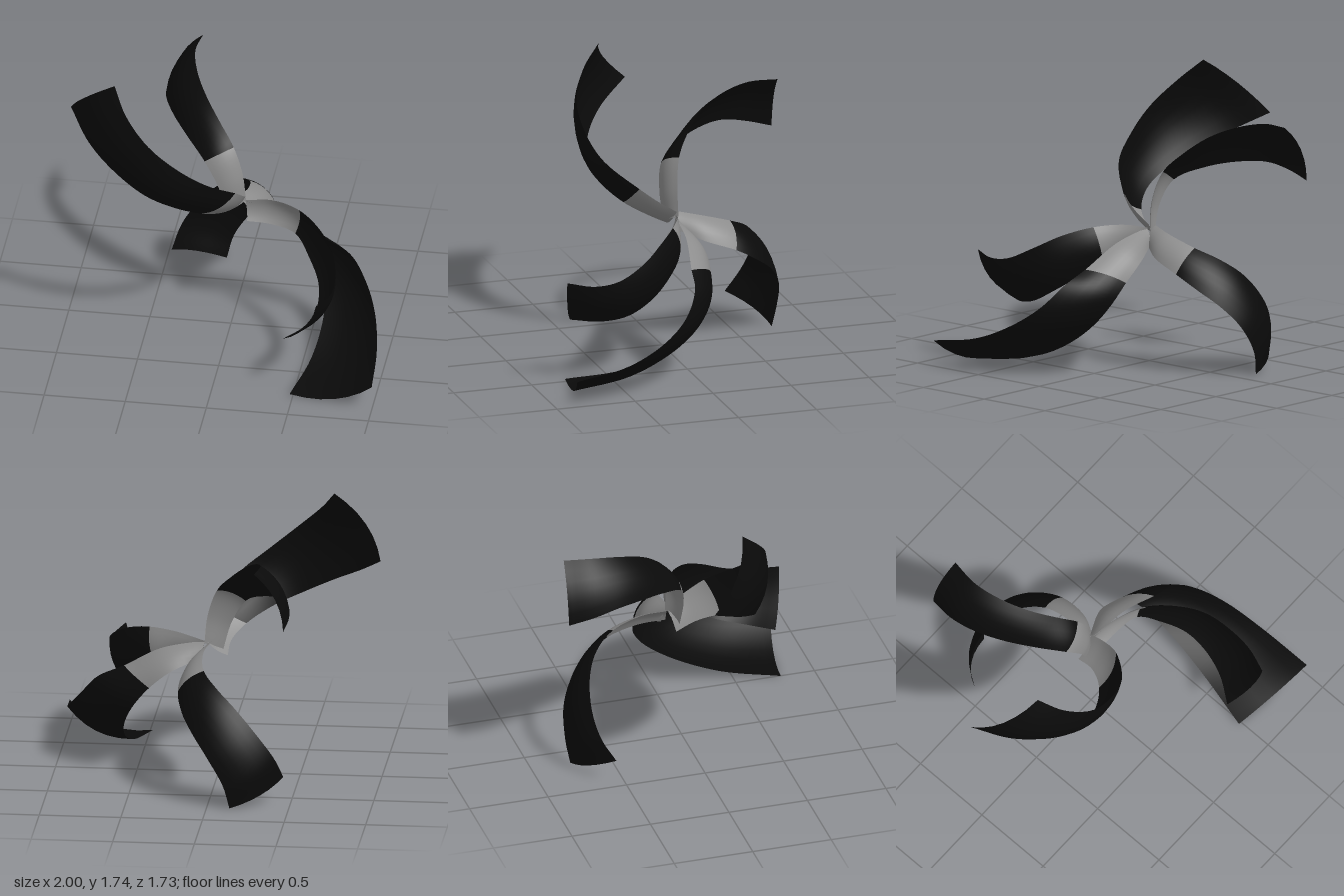
import * as THREE from 'three';

const rootGrey = new THREE.MeshStandardMaterial({ color: 0x8c8c8c, side: THREE.DoubleSide });
rootGrey.name = 'root grey';
const bladeBlack = new THREE.MeshStandardMaterial({ color: 0x0a0a0a, side: THREE.DoubleSide });
bladeBlack.name = 'blade black';

const ACROSS = 6;      // facets across a blade
const STEPS = 6;       // rings between two edge points
const ROOT_POINTS = 2; // edge spans that belong to the grey root
const BULGE = 0.12;    // arch height as a share of the width

const toCurve = (points) => new THREE.CatmullRomCurve3(points.map((p) => new THREE.Vector3(...p)));

// A curved strip between two edge paths, arched outwards, grey at its root
function blade(name, edgeA, edgeB) {
  const a = toCurve(edgeA), b = toCurve(edgeB);
  const rings = (edgeA.length - 1) * STEPS;
  const positions = [], index = [];
  for (let i = 0; i <= rings; i++) {
    const t = i / rings;
    const pa = a.getPoint(t), pb = b.getPoint(t);
    const chord = pa.clone().sub(pb);
    const along = a.getTangent(t).add(b.getTangent(t));
    const out = chord.clone().cross(along).normalize().multiplyScalar(chord.length() * BULGE);
    for (let j = 0; j <= ACROSS; j++) {
      const s = j / ACROSS;
      const p = pa.clone().lerp(pb, s).addScaledVector(out, 4 * s * (1 - s));
      positions.push(p.x, p.y, p.z);
    }
  }
  const row = ACROSS + 1;
  for (let i = 0; i < rings; i++) {
    for (let j = 0; j < ACROSS; j++) {
      const k = i * row + j;
      index.push(k, k + 1, k + row, k + 1, k + row + 1, k + row);
    }
  }
  const geometry = new THREE.BufferGeometry();
  geometry.setAttribute('position', new THREE.Float32BufferAttribute(positions, 3));
  geometry.setIndex(index);
  geometry.computeVertexNormals();
  const split = ROOT_POINTS * STEPS * ACROSS * 6;
  geometry.addGroup(0, split, 0);
  geometry.addGroup(split, index.length - split, 1);
  const mesh = new THREE.Mesh(geometry, [rootGrey, bladeBlack]);
  mesh.name = name;
  return mesh;
}

export function createModel() {
  const model = new THREE.Group();
  model.name = 'curvedBlades';
  model.add(
    blade('upperRightBlade',
      [[0.08, 0.88, -0.07], [0.08, 0.95, 0.04], [0.05, 1.04, 0.16], [-0.1, 1.19, 0.34],
        [-0.27, 1.32, 0.4], [-0.45, 1.47, 0.4], [-0.6, 1.62, 0.31], [-0.69, 1.75, 0.18]],
      [[-0.06, 0.77, -0.05], [-0.07, 0.83, 0.07], [-0.15, 0.9, 0.2], [-0.31, 0.99, 0.3],
        [-0.48, 1.07, 0.32], [-0.68, 1.18, 0.25], [-0.86, 1.29, 0.11], [-1, 1.41, -0.09]]),
    blade('upperBackBlade',
      [[0.08, 0.85, -0.08], [0.06, 1.03, -0.08], [0, 1.2, -0.11], [-0.1, 1.32, -0.2],
        [-0.2, 1.42, -0.32], [-0.28, 1.49, -0.48], [-0.32, 1.53, -0.66], [-0.3, 1.535, -0.84]],
      [[-0.03, 0.8, -0.02], [-0.08, 0.97, -0.01], [-0.17, 1.12, -0.05], [-0.3, 1.2, -0.2],
        [-0.41, 1.24, -0.37], [-0.48, 1.25, -0.54], [-0.5, 1.22, -0.7], [-0.48, 1.18, -0.86]]),
    blade('lowerBackBlade',
      [[0.1, 0.77, -0.07], [0.19, 0.71, -0.22], [0.21, 0.64, -0.41], [0.17, 0.55, -0.56],
        [0.1, 0.46, -0.67], [0, 0.33, -0.75], [-0.1, 0.16, -0.77], [-0.14, 0.01, -0.75]],
      [[0.03, 0.87, -0.08], [0.07, 0.84, -0.23], [0.05, 0.78, -0.42], [-0.04, 0.71, -0.55],
        [-0.16, 0.61, -0.63], [-0.3, 0.45, -0.66], [-0.4, 0.3, -0.63], [-0.45, 0.16, -0.55]]),
    blade('frontBlade',
      [[0.08, 0.86, -0.06], [0.25, 0.9, -0.02], [0.43, 0.9, 0.07], [0.58, 0.85, 0.2],
        [0.68, 0.77, 0.34], [0.72, 0.69, 0.51], [0.71, 0.67, 0.66], [0.65, 0.69, 0.82]],
      [[0.1, 0.75, 0], [0.25, 0.74, 0], [0.4, 0.7, 0.02], [0.5, 0.6, 0.12],
        [0.58, 0.5, 0.26], [0.59, 0.42, 0.41], [0.54, 0.385, 0.57], [0.43, 0.38, 0.73]]),
    blade('lowerLeftBlade',
      [[0.08, 0.86, -0.05], [0.35, 0.8, -0.04], [0.58, 0.67, 0], [0.74, 0.59, 0.03],
        [0.85, 0.46, 0.12], [0.93, 0.34, 0.28], [0.98, 0.23, 0.53], [1, 0.17, 0.87]],
      [[0.1, 0.76, -0.1], [0.28, 0.69, -0.18], [0.41, 0.585, -0.18], [0.51, 0.46, -0.15],
        [0.57, 0.33, -0.06], [0.59, 0.19, 0.13], [0.56, 0.07, 0.42], [0.48, 0.02, 0.78]]),
  );
  return model;
}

---*---

EXERCISE INSTRUCTIONS -> Each record above should be retyped exactly, with no pictures carried over.

TASK RESULT ->
import * as THREE from 'three';

const rootGrey = new THREE.MeshStandardMaterial({ color: 0x8c8c8c, side: THREE.DoubleSide });
rootGrey.name = 'root grey';
const bladeBlack = new THREE.MeshStandardMaterial({ color: 0x0a0a0a, side: THREE.DoubleSide });
bladeBlack.name = 'blade black';

const ACROSS = 6;      // facets across a blade
const STEPS = 6;       // rings between two edge points
const ROOT_POINTS = 2; // edge spans that belong to the grey root
const BULGE = 0.12;    // arch height as a share of the width

const toCurve = (points) => new THREE.CatmullRomCurve3(points.map((p) => new THREE.Vector3(...p)));

// A curved strip between two edge paths, arched outwards, grey at its root
function blade(name, edgeA, edgeB) {
  const a = toCurve(edgeA), b = toCurve(edgeB);
  const rings = (edgeA.length - 1) * STEPS;
  const positions = [], index = [];
  for (let i = 0; i <= rings; i++) {
    const t = i / rings;
    const pa = a.getPoint(t), pb = b.getPoint(t);
    const chord = pa.clone().sub(pb);
    const along = a.getTangent(t).add(b.getTangent(t));
    const out = chord.clone().cross(along).normalize().multiplyScalar(chord.length() * BULGE);
    for (let j = 0; j <= ACROSS; j++) {
      const s = j / ACROSS;
      const p = pa.clone().lerp(pb, s).addScaledVector(out, 4 * s * (1 - s));
      positions.push(p.x, p.y, p.z);
    }
  }
  const row = ACROSS + 1;
  for (let i = 0; i < rings; i++) {
    for (let j = 0; j < ACROSS; j++) {
      const k = i * row + j;
      index.push(k, k + 1, k + row, k + 1, k + row + 1, k + row);
    }
  }
  const geometry = new THREE.BufferGeometry();
  geometry.setAttribute('position', new THREE.Float32BufferAttribute(positions, 3));
  geometry.setIndex(index);
  geometry.computeVertexNormals();
  const split = ROOT_POINTS * STEPS * ACROSS * 6;
  geometry.addGroup(0, split, 0);
  geometry.addGroup(split, index.length - split, 1);
  const mesh = new THREE.Mesh(geometry, [rootGrey, bladeBlack]);
  mesh.name = name;
  return mesh;
}

export function createModel() {
  const model = new THREE.Group();
  model.name = 'curvedBlades';
  model.add(
    blade('upperRightBlade',
      [[0.08, 0.88, -0.07], [0.08, 0.95, 0.04], [0.05, 1.04, 0.16], [-0.1, 1.19, 0.34],
        [-0.27, 1.32, 0.4], [-0.45, 1.47, 0.4], [-0.6, 1.62, 0.31], [-0.69, 1.75, 0.18]],
      [[-0.06, 0.77, -0.05], [-0.07, 0.83, 0.07], [-0.15, 0.9, 0.2], [-0.31, 0.99, 0.3],
        [-0.48, 1.07, 0.32], [-0.68, 1.18, 0.25], [-0.86, 1.29, 0.11], [-1, 1.41, -0.09]]),
    blade('upperBackBlade',
      [[0.08, 0.85, -0.08], [0.06, 1.03, -0.08], [0, 1.2, -0.11], [-0.1, 1.32, -0.2],
        [-0.2, 1.42, -0.32], [-0.28, 1.49, -0.48], [-0.32, 1.53, -0.66], [-0.3, 1.535, -0.84]],
      [[-0.03, 0.8, -0.02], [-0.08, 0.97, -0.01], [-0.17, 1.12, -0.05], [-0.3, 1.2, -0.2],
        [-0.41, 1.24, -0.37], [-0.48, 1.25, -0.54], [-0.5, 1.22, -0.7], [-0.48, 1.18, -0.86]]),
    blade('lowerBackBlade',
      [[0.1, 0.77, -0.07], [0.19, 0.71, -0.22], [0.21, 0.64, -0.41], [0.17, 0.55, -0.56],
        [0.1, 0.46, -0.67], [0, 0.33, -0.75], [-0.1, 0.16, -0.77], [-0.14, 0.01, -0.75]],
      [[0.03, 0.87, -0.08], [0.07, 0.84, -0.23], [0.05, 0.78, -0.42], [-0.04, 0.71, -0.55],
        [-0.16, 0.61, -0.63], [-0.3, 0.45, -0.66], [-0.4, 0.3, -0.63], [-0.45, 0.16, -0.55]]),
    blade('frontBlade',
      [[0.08, 0.86, -0.06], [0.25, 0.9, -0.02], [0.43, 0.9, 0.07], [0.58, 0.85, 0.2],
        [0.68, 0.77, 0.34], [0.72, 0.69, 0.51], [0.71, 0.67, 0.66], [0.65, 0.69, 0.82]],
      [[0.1, 0.75, 0], [0.25, 0.74, 0], [0.4, 0.7, 0.02], [0.5, 0.6, 0.12],
        [0.58, 0.5, 0.26], [0.59, 0.42, 0.41], [0.54, 0.385, 0.57], [0.43, 0.38, 0.73]]),
    blade('lowerLeftBlade',
      [[0.08, 0.86, -0.05], [0.35, 0.8, -0.04], [0.58, 0.67, 0], [0.74, 0.59, 0.03],
        [0.85, 0.46, 0.12], [0.93, 0.34, 0.28], [0.98, 0.23, 0.53], [1, 0.17, 0.87]],
      [[0.1, 0.76, -0.1], [0.28, 0.69, -0.18], [0.41, 0.585, -0.18], [0.51, 0.46, -0.15],
        [0.57, 0.33, -0.06], [0.59, 0.19, 0.13], [0.56, 0.07, 0.42], [0.48, 0.02, 0.78]]),
  );
  return model;
}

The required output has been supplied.